The best arena, ton-for-ton, in the NHL is the Xcel Energy Center in Minnesota and the most vibrant is the new Forum in Montreal, but my favorite is a little off the charts if not quite off the map - the new Aud in Buffalo.
(Quick digression. Yes, I know that the pleasure palace in Montreal is now the Bell Centre after starting life as the Molson Centre, and my pet in Buffalo takes its name from some bank's initials -- but that's just it: when the new arena opened there, it was named after a different bank, Marine Midland. I am as flexible as the next guy in his 50s who is hopelessly set in his ways, but I do have a firm rule: One name change, I'm good. I embraced, for example, the FleetCenter after the Boston Garden was razed. No problem. But once that name morphed into something else, I reverted to a variation of the original. So major corporations, save those rights' fees. They're wasted on me.)
Now, where were we? Buffalo. The arena in Buffalo has all the attributes I prize in a rink: comfortable without being cavernous (like the United Center in Chicago), downtown (which eliminates Anaheim's Duck Pond and Philadelphia's new Spectrum) and is peopled with smart, involved fans. There are several swell rinks that fit the criteria, including GM Place in Vancouver and the Air Canada Centre in Toronto (and I'm giving a break here to the ACC patrons in the platinum seats in the lower bowl who can't be bothered showing up until five minutes into the second or third period). But those places don't have one thing that the new Aud has:
My view of arena architecture is forever colored by the Madison Square Garden of my youth, when the Garden was on Eighth Avenue between 49th and 50th St. in Manhattan. There was a movie-style marquee outside that advertised the evening's event and, after passing under it, there was a lobby where the energy swirled, a Con Edison of the spirit where voices were raised in excitement and anticipation. If the Rangers or the Knicks were often disappointments on those nights, the crowded entrance never was.
The new Aud lobby is neither crowded nor dim, but it offers the same kind of frisson of pleasure. There is a sense of community, of a shared experience, long before the puck drops for Sabres games.

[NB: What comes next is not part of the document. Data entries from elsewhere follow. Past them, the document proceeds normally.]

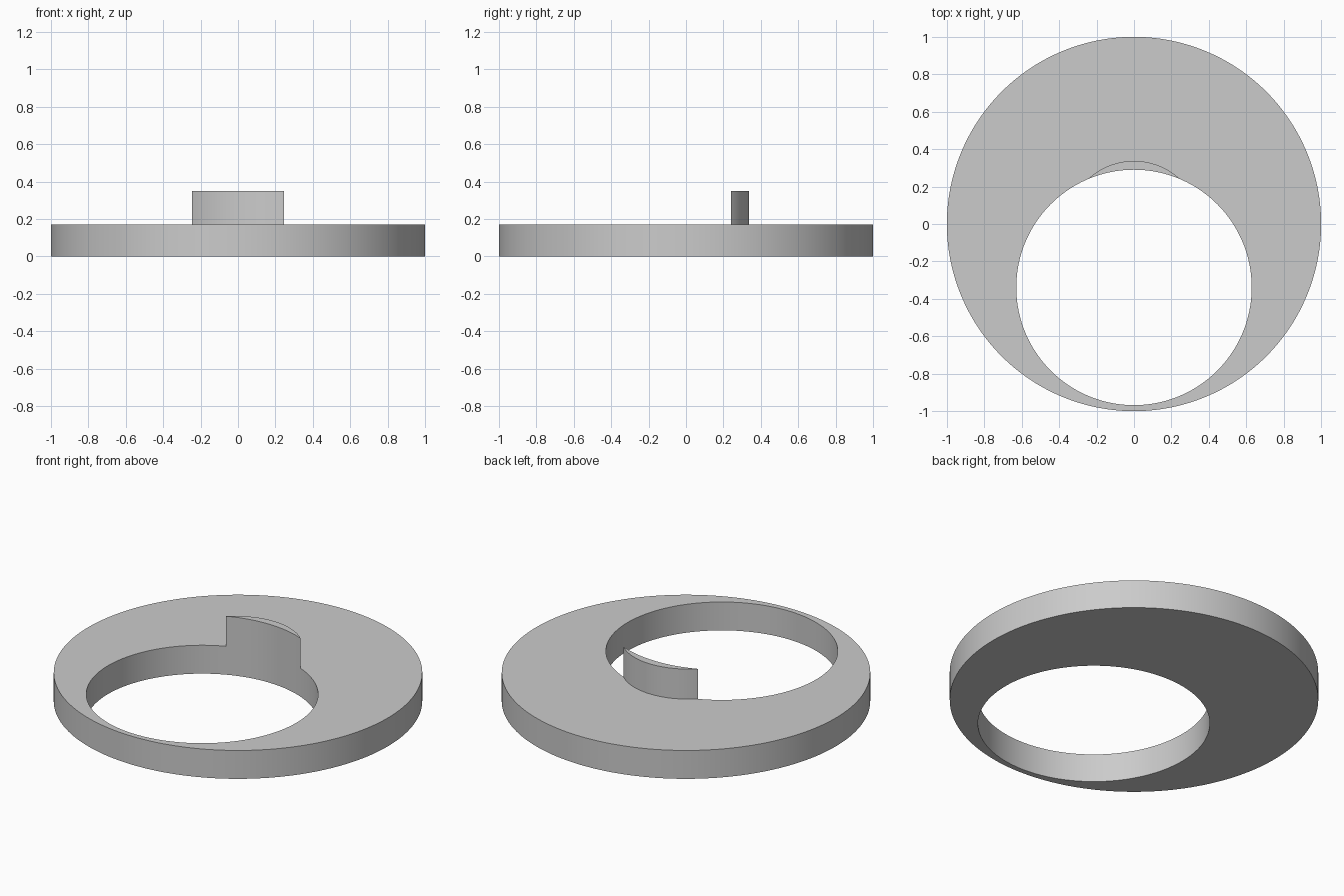
import bpy
import math

if "Cube" in bpy.data.objects:
    bpy.data.objects.remove(bpy.data.objects["Cube"])


def cylinder(name, radius, y, z0, z1):
    bpy.ops.mesh.primitive_cylinder_add(
        vertices=192, radius=radius, depth=z1 - z0, location=(0, y, (z0 + z1) / 2))
    ob = bpy.context.object
    ob.name = name
    return ob


def boolean(target, tool, operation):
    mod = target.modifiers.new(operation.title(), 'BOOLEAN')
    mod.operation = operation
    mod.solver = 'EXACT'
    mod.object = tool
    bpy.context.view_layer.objects.active = target
    bpy.ops.object.modifier_apply(modifier=mod.name)
    bpy.data.objects.remove(tool, do_unlink=True)


# Flat disc with a round hub standing on it
disc = cylinder("eccentric_disc", 1.0, 0, 0, 0.17)
hub = cylinder("hub", 0.36, -0.023, 0.05, 0.35)
boolean(disc, hub, 'UNION')

# Off-centre bore, leaving only a crescent of the hub
bore = cylinder("bore_cutter", 0.629, -0.339, -0.2, 0.6)
boolean(disc, bore, 'DIFFERENCE')

bpy.ops.object.select_all(action='DESELECT')
disc.select_set(True)
bpy.context.view_layer.objects.active = disc
bpy.ops.object.shade_smooth_by_angle(angle=math.radians(30))
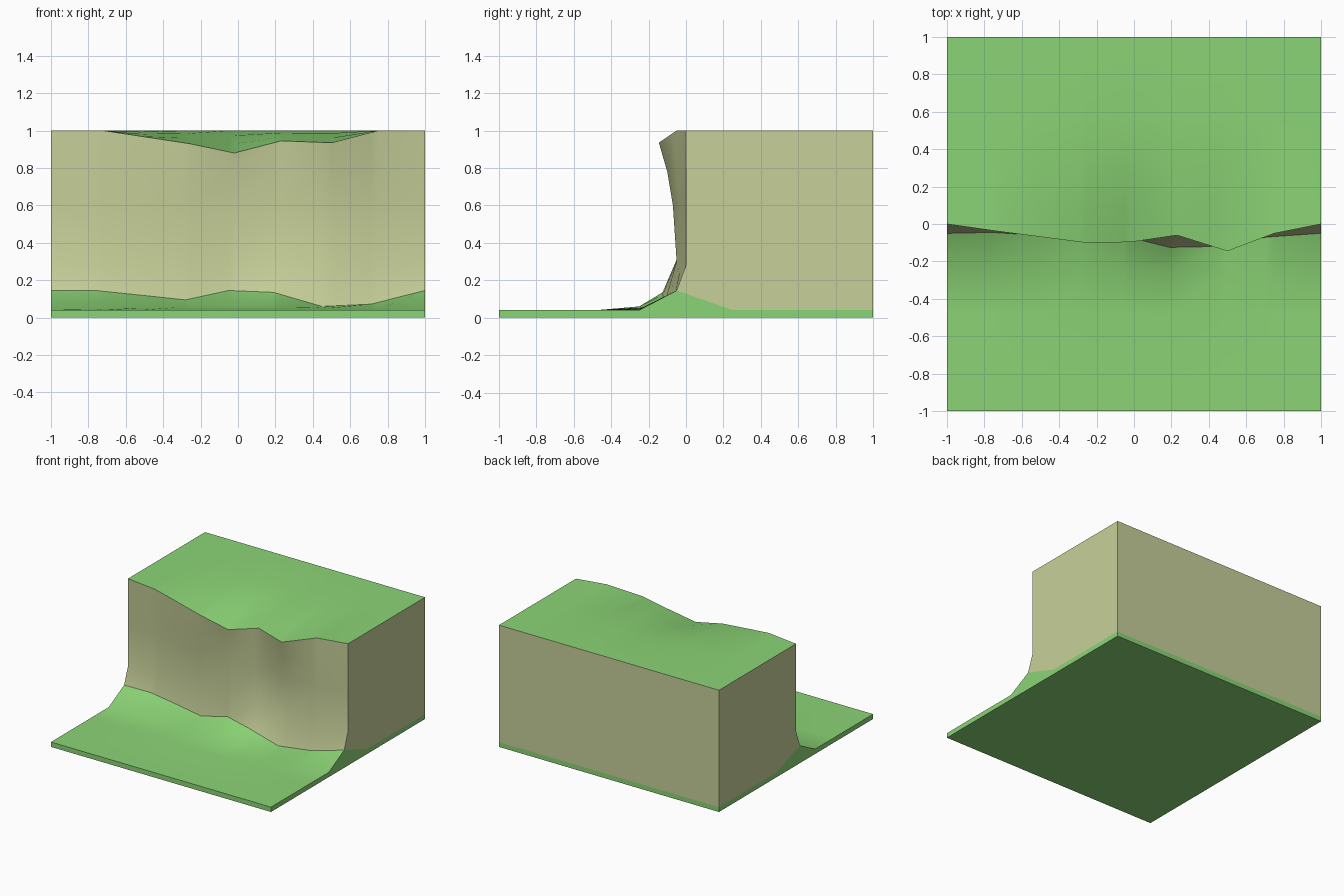
import bpy, bmesh, math

cube = bpy.data.objects.get("Cube")
if cube:
    bpy.data.objects.remove(cube, do_unlink=True)


def material(name, rgb):
    mat = bpy.data.materials.new(name)
    mat.use_nodes = True
    mat.diffuse_color = (*rgb, 1)
    mat.node_tree.nodes["Principled BSDF"].inputs["Base Color"].default_value = (*rgb, 1)
    return mat


GRASS = material("grass green", (0.26, 0.66, 0.18))
EARTH = material("pale earth", (0.57, 0.63, 0.32))

# Wavy guide lines: (x, y, z) along the cliff
RIM = [(-1, 0, 1), (-.72, -.04, 1), (-.26, -.1, .93), (-.02, -.097, .88),
       (.23, -.06, .945), (.5, -.145, .935), (.75, -.05, 1), (1, 0, 1)]
BASE = [(-1, -.05, .145), (-.76, -.045, .145), (-.52, -.06, .12), (-.28, -.08, .095),
        (-.05, -.065, .145), (.19, -.125, .135), (.45, -.12, .06), (.71, -.07, .072),
        (1, -.05, .145)]
LOWER = [(-1, 0, .28), (-.6, -.03, .29), (-.28, -.05, .31), (.2, -.05, .31),
         (.5, -.05, .3), (1, 0, .28)]
MIDDLE = [(-1, 0, .6), (-.6, -.035, .6), (-.25, -.07, .6), (.2, -.05, .6),
          (.5, -.07, .6), (1, 0, .6)]
UPPER = [(-1, 0, .8), (-.7, -.035, .8), (-.25, -.09, .78), (.23, -.055, .78),
         (.5, -.1, .78), (.75, -.045, .8), (1, 0, .8)]
SLOPE = [(-1, -.25, .04), (-.6, -.25, .052), (-.2, -.25, .06), (.2, -.25, .06),
         (.6, -.25, .05), (1, -.25, .04)]
XS = sorted({p[0] for line in (RIM, BASE) for p in line})


def sample(line):
    """Points of a guide line at every column."""
    row = []
    for x in XS:
        for a, b in zip(line, line[1:]):
            if a[0] <= x <= b[0]:
                t = (x - a[0]) / (b[0] - a[0])
                row.append(tuple(p + (q - p) * t for p, q in zip(a, b)))
                break
    return row


def straight(y, z):
    return [(x, y, z) for x in XS]


def build(name, mat, strips, profile=None):
    """Skin each list of rows; close both ends with the given profile rows."""
    bm = bmesh.new()
    for rows in strips:
        grid = [[bm.verts.new(p) for p in row] for row in rows]
        for low, high in zip(grid, grid[1:]):
            for i in range(len(XS) - 1):
                bm.faces.new((low[i], low[i + 1], high[i + 1], high[i]))
    if profile:
        bm.faces.new([bm.verts.new(row[0]) for row in profile])
        bm.faces.new([bm.verts.new(row[-1]) for row in reversed(profile)])
    bmesh.ops.remove_doubles(bm, verts=bm.verts, dist=0.0005)
    mesh = bpy.data.meshes.new(name)
    bm.to_mesh(mesh)
    bm.free()
    mesh.materials.append(mat)
    obj = bpy.data.objects.new(name, mesh)
    bpy.context.collection.objects.link(obj)
    bpy.ops.object.select_all(action='DESELECT')
    obj.select_set(True)
    bpy.context.view_layer.objects.active = obj
    bpy.ops.object.shade_smooth_by_angle(angle=math.radians(50))
    return obj


rim, base = sample(RIM), sample(BASE)
back_top, back_low, back_floor = straight(1, 1), straight(1, .04), straight(1, 0)
front_floor, tuck = straight(-1, 0), straight(.25, .04)

# Lower ground with its slope, back strip and underside
ground = [front_floor, straight(-1, .04), straight(-.48, .04), sample(SLOPE), base]
build("lower_ground", GRASS,
      [ground, [back_low, back_floor], [back_floor, front_floor]],
      ground + [tuck, back_low, back_floor])

# Cliff face, back and end walls
cliff = [base, sample(LOWER), sample(MIDDLE), sample(UPPER), rim]
build("cliff", EARTH, [cliff, [back_top, back_low]],
      cliff + [back_top, back_low, tuck])


# Grass on the plateau, sagging towards the rim
def sag(y, amount):
    return [(x, y, 1 - (1 - z) * amount) for x, _, z in rim]


build("plateau_grass", GRASS, [[rim, sag(.1, .6), sag(.3, .22), sag(.55, 0), back_top]])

And really, is there any other reason to go to a professional sporting event in 2007 other than the feeling of community these games offer? The prices are often outlandish. The games are almost all available on television, many now in high definition. The only thing that HD can't replicate is the feeling of a common experience that binds 18,000 strangers for three hours. Not even the segregation of luxury suites can tear apart the unity of the arena experience, even if these suites try their damndest.
With New Jersey opening its new place in Newark later this month - I haven't seen it - Pittsburgh is the next NHL city with the opportunity to really get this right. (The New York Islanders, a team in far more dire need of a new arena than the Penguins, are merely going to refurbish their dowdy Coliseum, but that work is unlikely to start until 2009.) The new Pittsburgh arena should be an Air Canada Center-size of 18,500 and crammed with the appropriate bells and whistles, of course, but it also needs a large common area, a grand lobby to kick off the experience. There is, after all, only one chance every night to make a first impression.